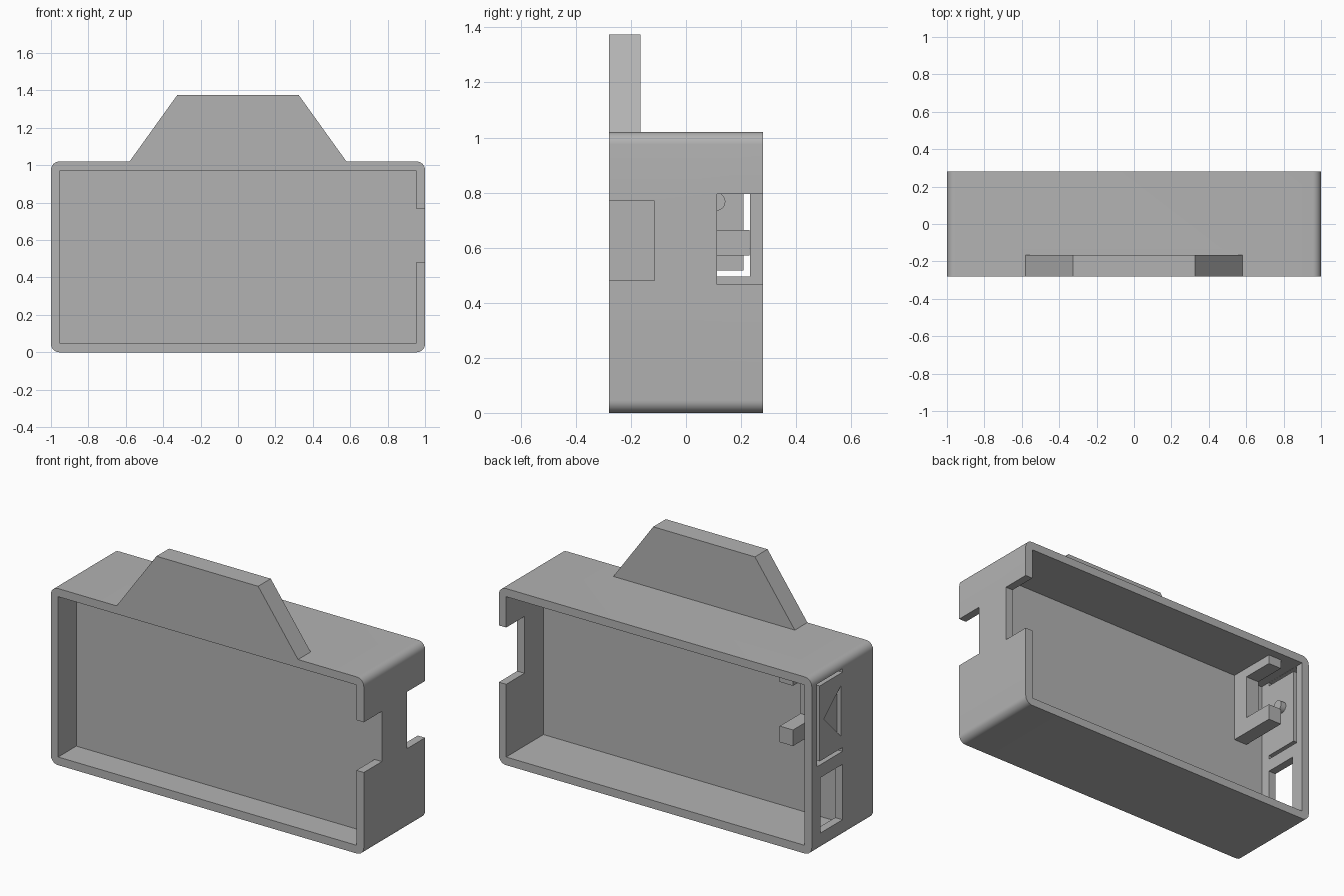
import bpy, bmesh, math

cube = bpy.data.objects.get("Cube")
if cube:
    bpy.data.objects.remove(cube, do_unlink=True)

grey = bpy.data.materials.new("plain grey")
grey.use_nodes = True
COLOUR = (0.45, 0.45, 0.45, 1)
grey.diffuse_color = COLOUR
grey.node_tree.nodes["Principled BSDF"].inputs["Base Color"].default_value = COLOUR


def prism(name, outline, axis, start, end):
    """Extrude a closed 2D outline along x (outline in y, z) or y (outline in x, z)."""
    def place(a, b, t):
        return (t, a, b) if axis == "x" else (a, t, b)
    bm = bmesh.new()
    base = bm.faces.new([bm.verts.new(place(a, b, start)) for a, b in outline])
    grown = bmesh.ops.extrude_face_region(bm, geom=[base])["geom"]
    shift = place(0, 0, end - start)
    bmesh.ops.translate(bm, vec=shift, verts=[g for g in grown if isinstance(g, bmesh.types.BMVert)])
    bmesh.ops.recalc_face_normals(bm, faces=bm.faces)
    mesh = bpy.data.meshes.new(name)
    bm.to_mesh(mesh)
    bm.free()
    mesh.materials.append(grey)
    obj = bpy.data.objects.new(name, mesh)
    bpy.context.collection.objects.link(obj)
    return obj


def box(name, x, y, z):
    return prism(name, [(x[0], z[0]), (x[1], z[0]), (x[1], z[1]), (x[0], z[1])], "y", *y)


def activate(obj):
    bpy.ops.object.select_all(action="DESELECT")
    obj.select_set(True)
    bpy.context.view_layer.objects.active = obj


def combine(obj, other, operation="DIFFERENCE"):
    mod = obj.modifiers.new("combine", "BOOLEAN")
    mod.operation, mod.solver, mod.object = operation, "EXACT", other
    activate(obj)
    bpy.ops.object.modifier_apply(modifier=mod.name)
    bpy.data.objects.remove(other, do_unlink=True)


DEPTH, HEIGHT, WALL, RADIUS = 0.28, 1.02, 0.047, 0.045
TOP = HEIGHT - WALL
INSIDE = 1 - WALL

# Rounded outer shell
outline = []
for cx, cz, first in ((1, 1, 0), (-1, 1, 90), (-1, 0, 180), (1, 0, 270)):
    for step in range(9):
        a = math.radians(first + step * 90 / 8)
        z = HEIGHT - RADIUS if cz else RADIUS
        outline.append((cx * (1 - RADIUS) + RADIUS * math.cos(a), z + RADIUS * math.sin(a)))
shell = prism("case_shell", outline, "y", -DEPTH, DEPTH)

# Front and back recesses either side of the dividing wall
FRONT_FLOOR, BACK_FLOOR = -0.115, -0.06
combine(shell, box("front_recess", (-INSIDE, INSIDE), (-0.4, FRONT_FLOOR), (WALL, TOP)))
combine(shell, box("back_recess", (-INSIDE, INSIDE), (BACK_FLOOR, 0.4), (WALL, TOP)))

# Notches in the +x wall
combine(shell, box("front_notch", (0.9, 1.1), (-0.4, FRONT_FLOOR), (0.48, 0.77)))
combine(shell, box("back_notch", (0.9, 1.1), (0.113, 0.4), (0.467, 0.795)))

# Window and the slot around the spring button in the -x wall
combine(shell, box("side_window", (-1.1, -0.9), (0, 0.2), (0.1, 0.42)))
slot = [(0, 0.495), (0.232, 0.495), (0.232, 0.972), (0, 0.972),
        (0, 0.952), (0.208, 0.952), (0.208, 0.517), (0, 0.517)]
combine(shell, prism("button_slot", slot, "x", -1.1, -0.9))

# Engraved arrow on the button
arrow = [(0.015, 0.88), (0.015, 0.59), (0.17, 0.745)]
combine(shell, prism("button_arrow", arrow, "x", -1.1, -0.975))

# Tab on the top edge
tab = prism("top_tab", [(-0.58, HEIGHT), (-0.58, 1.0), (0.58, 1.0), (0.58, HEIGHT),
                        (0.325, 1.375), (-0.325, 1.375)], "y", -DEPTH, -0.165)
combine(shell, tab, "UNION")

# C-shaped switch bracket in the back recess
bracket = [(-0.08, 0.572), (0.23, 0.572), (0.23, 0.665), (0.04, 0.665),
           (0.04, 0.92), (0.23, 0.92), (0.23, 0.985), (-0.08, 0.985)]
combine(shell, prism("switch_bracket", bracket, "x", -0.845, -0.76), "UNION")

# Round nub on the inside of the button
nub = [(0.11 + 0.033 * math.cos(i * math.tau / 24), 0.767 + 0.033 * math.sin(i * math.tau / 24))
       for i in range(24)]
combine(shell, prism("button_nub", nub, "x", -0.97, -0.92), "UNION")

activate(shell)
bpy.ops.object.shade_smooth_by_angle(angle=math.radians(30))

•••

PROBLEM TO WORK ON - A single integer is the expected output: the number of lines in the data that include the word "prism".

ANSWER TO THIS TASK - 8